Included in this definition are those individuals in hospitals or alcohol and drug treatment facilities, who are under court order. Individuals in work-release and house arrest programs also qualify as prisoners. Individuals on parole are not considered prisoners. The definition applies to both minors and adults.
Research Allowed Under the Federal Regulations
The regulations at 45 CFR 46.306 (Protection of Human Subjects 2009) allow prisoners to be involved in four categories of research. Most social and behavioral sciences research falls into the first two categories:
1 Study of the possible causes, effects, and processes of incarceration, and of criminal behavior, provided that the study presents no more than minimal risk and no more than inconvenience to the subjects.
2 Study of prisons as institutional structures or of prisoners as incarcerated persons, provided that the study presents no more than minimal risk and no more than inconvenience to the subjects.
3 Research on conditions particularly affecting prisoners as a class (for example, vaccine trials and other research on diseases such as hepatitis and HIV which are more prevalent in prisons than elsewhere; and research on social and psychological problems such as alcoholism, drug addiction, and sexual assaults).
4 Research on practices, both innovative and accepted, which have the intent and reasonable probability of improving the health or well-being of the subjects.
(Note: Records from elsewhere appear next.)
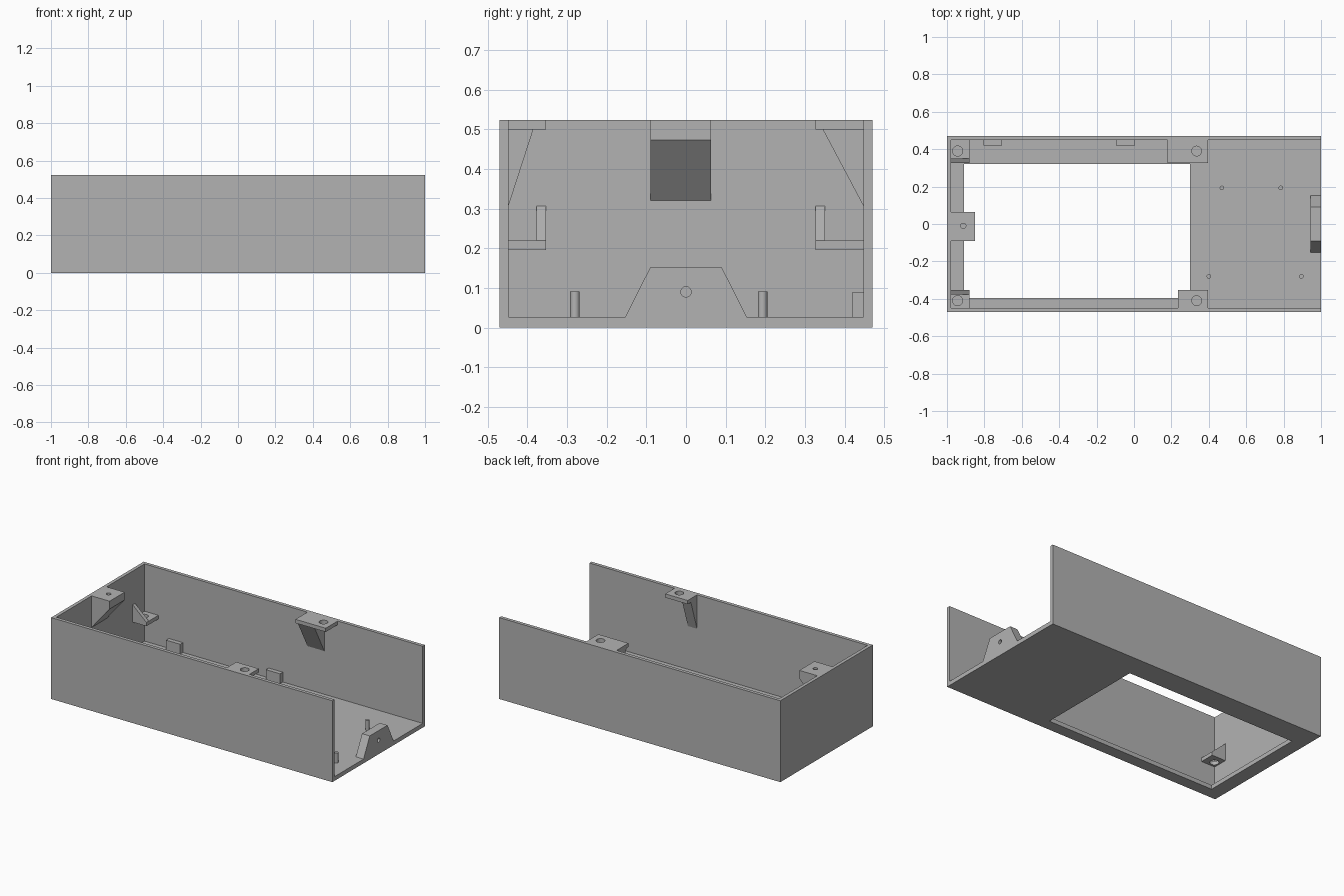
import bpy, bmesh
from mathutils import Vector

if "Cube" in bpy.data.objects:
    bpy.data.objects.remove(bpy.data.objects["Cube"])

grey = bpy.data.materials.new("plain grey")
grey.use_nodes = True
colour = (0.45, 0.45, 0.45, 1)
grey.diffuse_color = colour
grey.node_tree.nodes["Principled BSDF"].inputs["Base Color"].default_value = colour

X, Y, H = 1.0, 0.47, 0.523     # outer half length, half width, height
WALL, FLOOR = 0.022, 0.027
IN_X, IN_Y = X - WALL, Y - WALL
SHEET = 0.024                  # tab thickness


def finish(name, bm):
    bmesh.ops.recalc_face_normals(bm, faces=bm.faces)
    mesh = bpy.data.meshes.new(name)
    bm.to_mesh(mesh)
    bm.free()
    mesh.materials.append(grey)
    obj = bpy.data.objects.new(name, mesh)
    bpy.context.collection.objects.link(obj)
    return obj


def prism(name, axis, profile, start, end):
    """Extrude a 2D profile along an axis; profile holds the other two axes in order."""
    def place(p):
        c = list(p)
        c.insert("xyz".index(axis), start)
        return c
    bm = bmesh.new()
    face = bm.faces.new([bm.verts.new(place(p)) for p in profile])
    step = Vector([end - start if a == axis else 0 for a in "xyz"])
    new = bmesh.ops.extrude_face_region(bm, geom=[face])["geom"]
    bmesh.ops.translate(bm, vec=step, verts=[v for v in new if isinstance(v, bmesh.types.BMVert)])
    return finish(name, bm)


def box(name, x0, x1, y0, y1, z0, z1):
    return prism(name, "z", [(x0, y0), (x1, y0), (x1, y1), (x0, y1)], z0, z1)


def cylinder(name, centre, radius, length, axis="z"):
    bm = bmesh.new()
    bmesh.ops.create_cone(bm, cap_ends=True, segments=32, radius1=radius, radius2=radius, depth=length)
    if axis == "x":
        for v in bm.verts:
            v.co = Vector((v.co.z, v.co.y, v.co.x))
    bmesh.ops.translate(bm, vec=centre, verts=bm.verts)
    obj = finish(name, bm)
    smooth(obj)
    return obj


def smooth(obj):
    bpy.ops.object.select_all(action="DESELECT")
    obj.select_set(True)
    bpy.context.view_layer.objects.active = obj
    bpy.ops.object.shade_smooth_by_angle()


def cut(obj, cutter):
    mod = obj.modifiers.new("cut", "BOOLEAN")
    mod.operation, mod.solver, mod.object = "DIFFERENCE", "EXACT", cutter
    bpy.context.view_layer.objects.active = obj
    bpy.ops.object.modifier_apply(modifier=mod.name)
    bpy.data.objects.remove(cutter)


# Tray: open at the top and at one end, with a large window in the floor
tray = box("tray", -X, X, -Y, Y, 0, H)
cut(tray, box("cavity", -IN_X, X + 1, -IN_Y, IN_Y, FLOOR, H + 1))
cut(tray, box("floor_window", -0.91, 0.30, -0.395, 0.32, -1, FLOOR + 0.1))

# Top tabs on the long walls, each with a screw hole and a tapered support
for label, side, x0, inner, hole_y, slope_y in (
        ("front", -1, 0.235, 0.353, 0.41, 0.385),
        ("back", 1, 0.18, 0.327, 0.39, 0.345)):
    ys = sorted((side * inner, side * IN_Y))
    tab = box(label + "_top_tab", x0, 0.395, *ys, H - SHEET, H)
    cut(tab, cylinder("hole", (0.335, side * hole_y, H), 0.026, 0.2))
    prism(label + "_tab_support", "x",
          [(side * IN_Y, 0.305), (side * IN_Y, H - SHEET), (side * slope_y, H - SHEET)], x0, 0.30)

    # Corner shelf at the closed end with an upright triangular gusset
    shelf = box(label + "_corner_shelf", -IN_X, -0.88, *ys, 0.195, 0.219)
    cut(shelf, cylinder("hole", (-0.943, side * hole_y, 0.2), 0.027, 0.2))
    prism(label + "_shelf_gusset", "y",
          [(-IN_X, 0.219), (-0.88, 0.219), (-IN_X, 0.307)], side * inner, side * (inner + SHEET))

# Wedge tab in the middle of the closed end
end_tab = prism("end_wedge_tab", "y",
                [(-IN_X, 0.32), (-0.85, 0.473), (-0.85, H), (-IN_X, H)], -0.09, 0.063)
cut(end_tab, cylinder("hole", (-0.913, -0.01, H), 0.014, 0.18))

# Upright bracket at the open end, drilled along the length
bracket = prism("open_end_bracket", "x",
                [(-0.153, FLOOR), (0.153, FLOOR), (0.09, 0.152), (-0.09, 0.152)], 0.945, X)
cut(bracket, cylinder("hole", (X, 0, 0.09), 0.013, 0.3, "x"))

# Locating pins on the floor
for i, (x, y) in enumerate([(0.47, 0.193), (0.785, 0.193), (0.4, -0.28), (0.895, -0.28)]):
    cylinder(f"floor_pin_{i + 1}", (x, y, 0.059), 0.012, 0.064)

# Small stop blocks along the back wall
for i, x in enumerate((-0.805, -0.095)):
    box(f"stop_block_{i + 1}", x, x + 0.1, 0.42, IN_Y, FLOOR, 0.09)
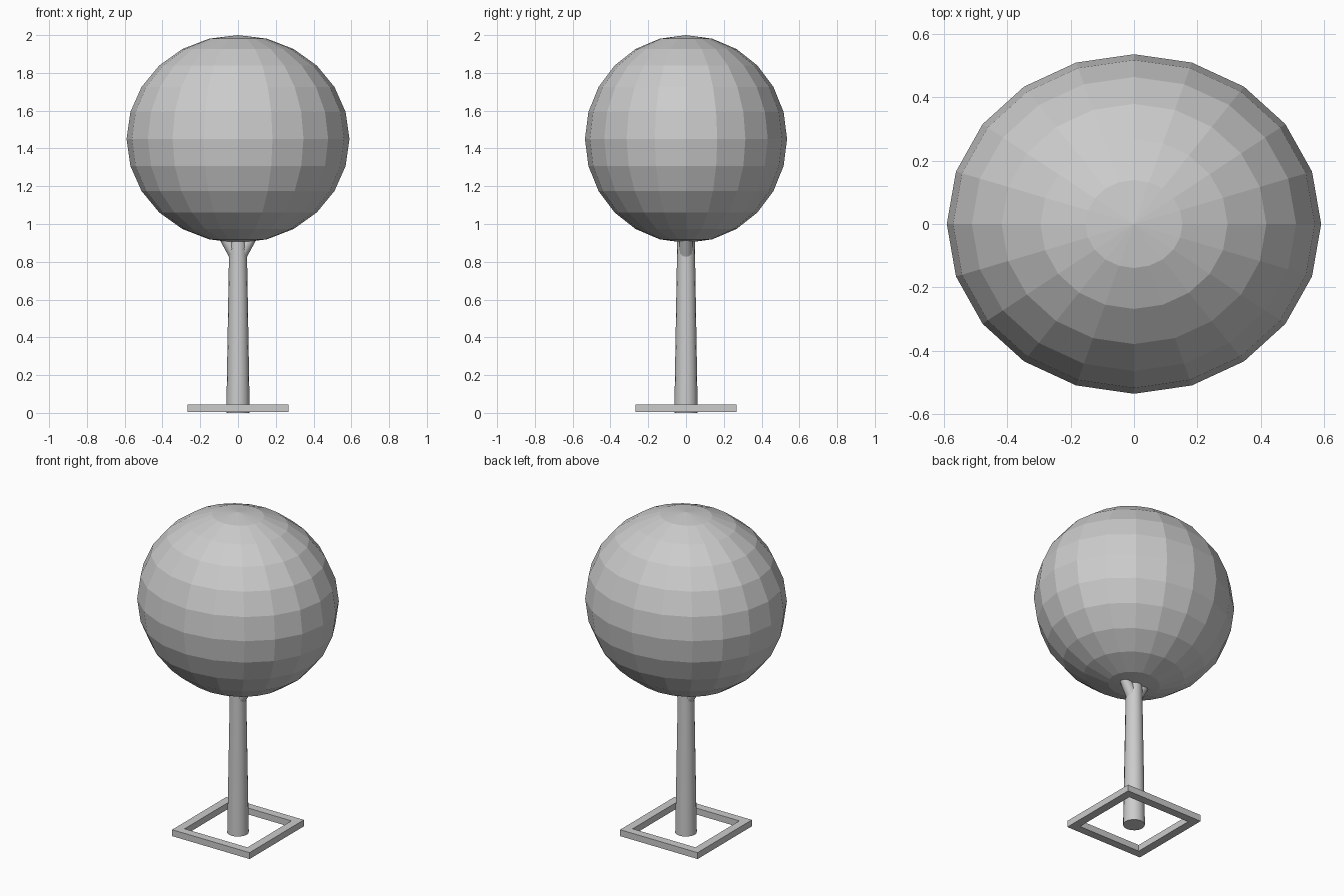
import bpy, math
from mathutils import Vector

if "Cube" in bpy.data.objects:
    bpy.data.objects.remove(bpy.data.objects["Cube"])

grey = bpy.data.materials.new("plain_grey")
grey.use_nodes = True
colour = (0.6, 0.6, 0.6, 1)
grey.diffuse_color = colour
grey.node_tree.nodes["Principled BSDF"].inputs["Base Color"].default_value = colour


def finish(name, smooth=False):
    obj = bpy.context.object
    obj.name = name
    obj.data.materials.append(grey)
    if smooth:
        bpy.ops.object.shade_smooth_by_angle(angle=math.radians(40))
    return obj


def limb(name, start, end, r1, r2, sides=16):
    """Tapered round limb between two points."""
    a, b = Vector(start), Vector(end)
    bpy.ops.mesh.primitive_cone_add(
        vertices=sides, radius1=r1, radius2=r2, depth=(b - a).length,
        location=(a + b) / 2, rotation=(b - a).to_track_quat('Z', 'Y').to_euler())
    return finish(name, True)


# Faceted crown
bpy.ops.mesh.primitive_uv_sphere_add(segments=20, ring_count=12, radius=1, location=(0, 0, 1.45))
crown = finish("crown")
crown.scale = (0.59, 0.535, 0.55)

# Trunk and the two branches that fork into the crown
limb("trunk", (0, 0, 0), (0, 0, 1.0), 0.062, 0.045)
for side, name in ((1, "left_branch"), (-1, "right_branch")):
    limb(name, (side * 0.01, 0, 0.83), (side * 0.13, 0, 1.04), 0.035, 0.03, 12)

# Square frame around the trunk foot
outer, inner, low, high = 0.268, 0.217, 0.005, 0.045
corners = [(-1, -1), (1, -1), (1, 1), (-1, 1)]
verts = [(x * r, y * r, z) for z in (low, high) for r in (outer, inner) for x, y in corners]
faces = []
for i in range(4):
    j = (i + 1) % 4
    faces += [(i, j, 8 + j, 8 + i),              # outer wall
              (4 + j, 4 + i, 12 + i, 12 + j),    # inner wall
              (8 + i, 8 + j, 12 + j, 12 + i),    # top
              (j, i, 4 + i, 4 + j)]              # underside
mesh = bpy.data.meshes.new("ground_frame")
mesh.from_pydata(verts, [], faces)
mesh.materials.append(grey)
frame = bpy.data.objects.new("ground_frame", mesh)
bpy.context.collection.objects.link(frame)
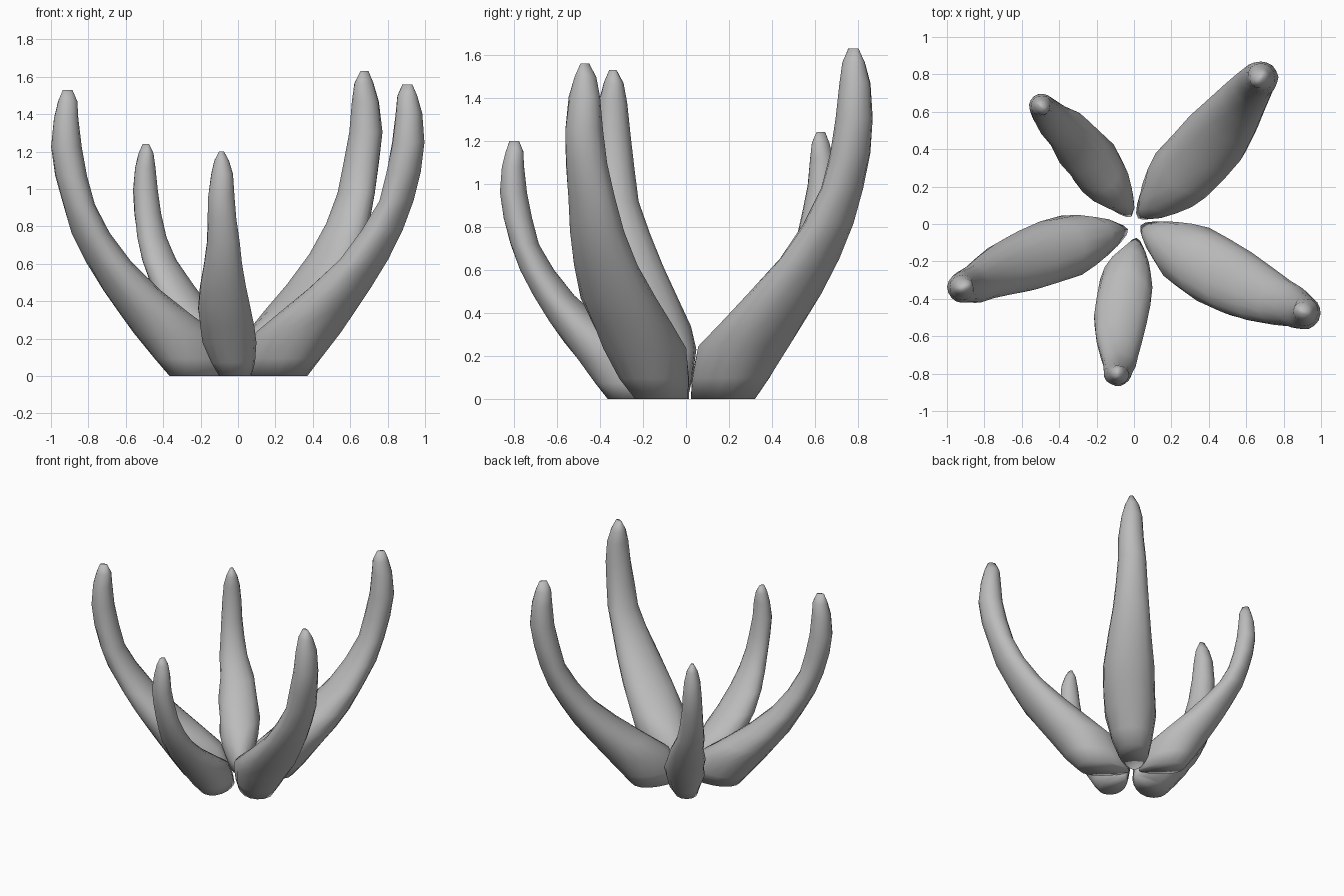
import bpy
import bmesh
import random
from math import sin, cos, pi, radians
from mathutils import Vector

random.seed(4)
SIDES = 16

default_cube = bpy.data.objects.get("Cube")
if default_cube:
    bpy.data.objects.remove(default_cube, do_unlink=True)


def make_material(name, color):
    material = bpy.data.materials.new(name)
    material.use_nodes = True
    material.diffuse_color = color
    material.node_tree.nodes["Principled BSDF"].inputs["Base Color"].default_value = color
    return material


leaf_grey = make_material("leaf grey", (0.5, 0.5, 0.5, 1))

# Shared leaf profile: height share, inner edge, outer edge, width share
PROFILE = [
    (0, .02, 0, .55), (.06, .04, .12, .75), (.15, .1, .28, .97),
    (.22, .25, .41, 1), (.3, .41, .545, .97), (.4, .575, .69, .84),
    (.5, .69, .815, .7), (.6, .775, .9, .6), (.7, .815, .965, .53),
    (.8, .845, 1, .48), (.9, .86, .98, .4), (.96, .865, .945, .27),
    (1, .89, .91, .09),
]


def make_leaf(name, root, heading, height, reach, foot, half_width):
    """Stack level oval sections that lean outward, then curl upright."""
    angle = radians(heading)
    along = Vector((cos(angle), sin(angle), 0))
    across = Vector((sin(angle), -cos(angle), 0))
    bm = bmesh.new()
    rings = []
    for share, inner, outer, width in PROFILE:
        near = inner * reach
        far = foot + outer * (reach - foot)
        bow = 0.03 * sin(pi * min(1, share * 1.6 + 0.1))
        # gentle organic unevenness, none at the foot or tip
        wobble = 0.008 if 0 < share < 1 else 0
        # sections near the foot come to a point towards the centre
        taper = 0.35 * max(0, 1 - share / 0.25)
        center = Vector((*root, share * height)) + along * (near + far) / 2
        center += across * (bow + random.uniform(-wobble, wobble) / 2)
        ring = []
        for i in range(SIDES):
            turn = 2 * pi * i / SIDES
            swell = 1 + random.uniform(-wobble, wobble) * 3
            offset = along * cos(turn) * (far - near) / 2
            offset -= across * sin(turn) * width * half_width * (1 + taper * cos(turn))
            ring.append(bm.verts.new(center + offset * swell))
        rings.append(ring)
    for low, high in zip(rings, rings[1:]):
        for i in range(SIDES):
            j = (i + 1) % SIDES
            bm.faces.new((low[i], low[j], high[j], high[i]))
    bm.faces.new(reversed(rings[0]))
    bm.faces.new(rings[-1])
    bmesh.ops.recalc_face_normals(bm, faces=bm.faces)
    for face in bm.faces:
        face.smooth = True
    mesh = bpy.data.meshes.new(name)
    bm.to_mesh(mesh)
    bm.free()
    mesh.materials.append(leaf_grey)
    bpy.context.collection.objects.link(bpy.data.objects.new(name, mesh))


# Five leaves fanned around the centre
make_leaf("front_left_leaf", (.02, .01), -28.5, 1.56, 1.10, .39, .185)
make_leaf("back_left_leaf", (.0, .02), 48.3, 1.63, 1.11, .38, .185)
make_leaf("back_right_leaf", (-.01, .02), 128.5, 1.24, .845, .34, .14)
make_leaf("front_right_leaf", (-.01, -.03), 199, 1.53, 1.04, .37, .17)
make_leaf("front_leaf", (.025, -.06), 261.3, 1.2, .815, .31, .147)
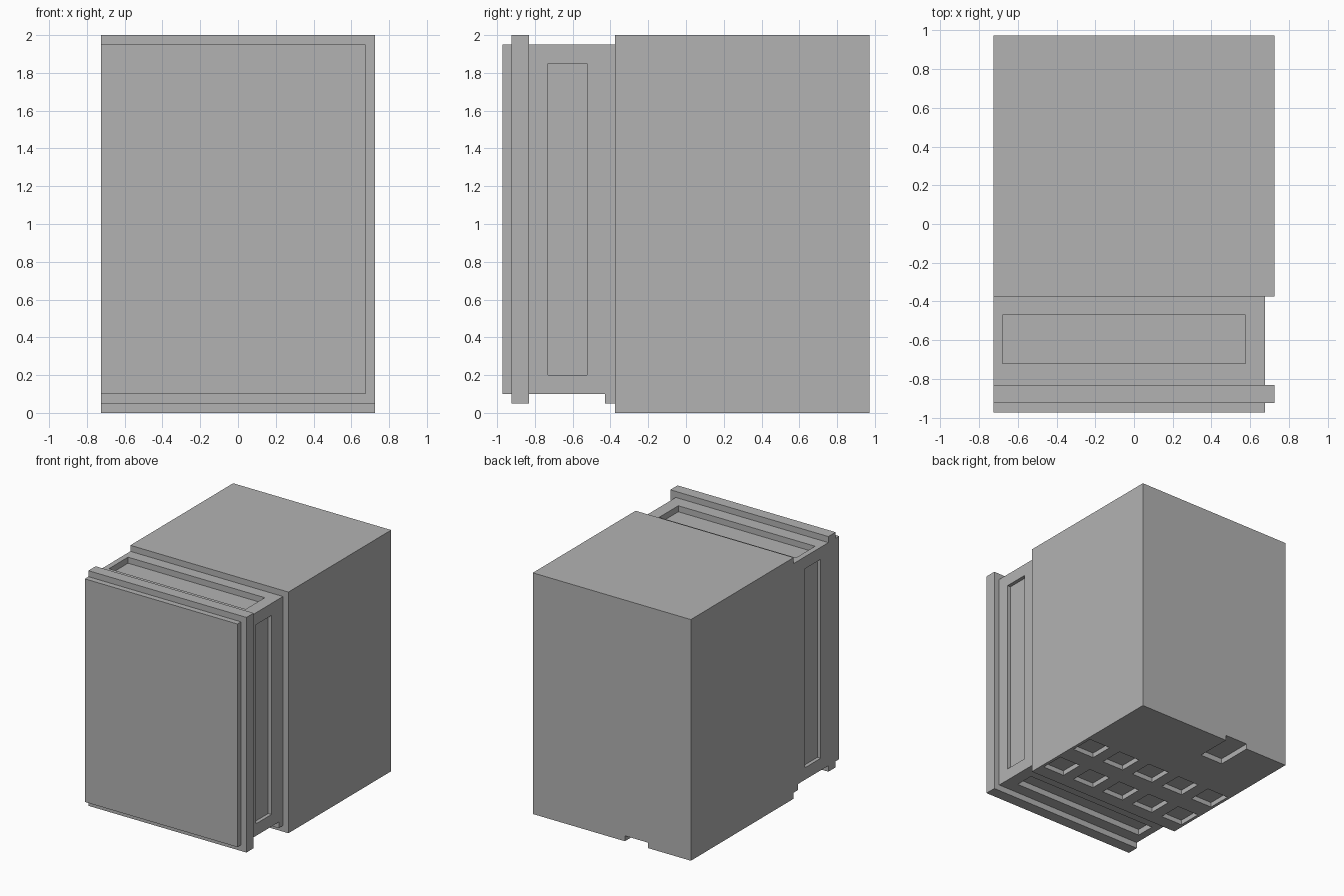
import bpy
import bmesh
from mathutils import Vector

cube = bpy.data.objects.get("Cube")
if cube:
    bpy.data.objects.remove(cube, do_unlink=True)

grey = bpy.data.materials.new("plain grey")
grey.use_nodes = True
colour = (0.45, 0.45, 0.45, 1.0)
grey.diffuse_color = colour
grey.node_tree.nodes["Principled BSDF"].inputs["Base Color"].default_value = colour


def boxes(name, ranges):
    """One object made of boxes, each given as x, y and z ranges."""
    bm = bmesh.new()
    for spans in ranges:
        low, high = (Vector(corner) for corner in zip(*spans))
        verts = bmesh.ops.create_cube(bm, size=1)["verts"]
        for v in verts:
            v.co = v.co * (high - low) + (low + high) / 2
    mesh = bpy.data.meshes.new(name)
    bm.to_mesh(mesh)
    bm.free()
    mesh.materials.append(grey)
    obj = bpy.data.objects.new(name, mesh)
    bpy.context.collection.objects.link(obj)
    return obj


def carve(obj, ranges):
    """Cut box-shaped recesses into an object."""
    cutter = boxes(obj.name + "_cutter", ranges)
    cutter.hide_render = True
    mod = obj.modifiers.new("recesses", 'BOOLEAN')
    mod.operation = 'DIFFERENCE'
    mod.solver = 'EXACT'
    mod.object = cutter
    bpy.context.view_layer.objects.active = obj
    bpy.ops.object.modifier_apply(modifier=mod.name)
    bpy.data.objects.remove(cutter, do_unlink=True)


LEFT, INNER, RIGHT = -0.725, 0.675, 0.725
OUT = 0.1  # how far cutters stick out
DEEP = 0.05

# Main body, with two rows of square pockets and a notch at the back underneath
body = boxes("main_body", [((LEFT, RIGHT), (-0.375, 0.972), (0, 2))])
pockets = [((x - 0.1, x + 0.1), (y - 0.1, y + 0.1), (-OUT, 0.04))
           for x in (-0.6, -0.3, 0, 0.3, 0.6) for y in (-0.16, 0.2)]
notch = ((-0.33, -0.12), (0.67, 0.972 + OUT), (-OUT, 0.045))
carve(body, pockets + [notch])

# Neck between body and flange, recessed on all four outer sides
neck = boxes("neck", [((LEFT, INNER), (-0.83, -0.375), (0.1, 1.95))])
side_y, side_z = (-0.73, -0.525), (0.2, 1.85)
carve(neck, [
    ((-0.68, 0.575), (-0.72, -0.47), (1.95 - DEEP, 1.95 + OUT)),
    ((-0.66, 0.57), (-0.73, -0.57), (0, 0.1 + DEEP)),
    ((INNER - 0.03, INNER + OUT), side_y, side_z),
    ((LEFT - OUT, LEFT + 0.03), side_y, side_z),
])

# Lip under the neck, then the flange and front panel
boxes("lower_lip", [((LEFT, INNER), (-0.43, -0.375), (0.05, 0.1))])
boxes("front_flange", [((LEFT, RIGHT), (-0.925, -0.83), (0.05, 2))])
boxes("front_panel", [((LEFT, INNER), (-0.972, -0.925), (0.1, 1.95))])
Studies that require the assignment of prisoners to control groups in which they may not benefit from the research may need federal-level review.
Examples of social and behavioral sciences research in the categories listed above include:
• Age at first arrest as a predictor of adult criminal history
• Effects of overcrowding on prison populations
• The influence of prison-awarded incentives (such as promotions in custody level) on retention in substance abuse treatment programs
• The use of true crime/detective stories as bibliotherapy
• Social support systems in prisons
• The functioning of pseudo-families in prison
Designing Prison Research
Informed consent requires the ability to choose freely, without coercion and without undue influence. Because the autonomy...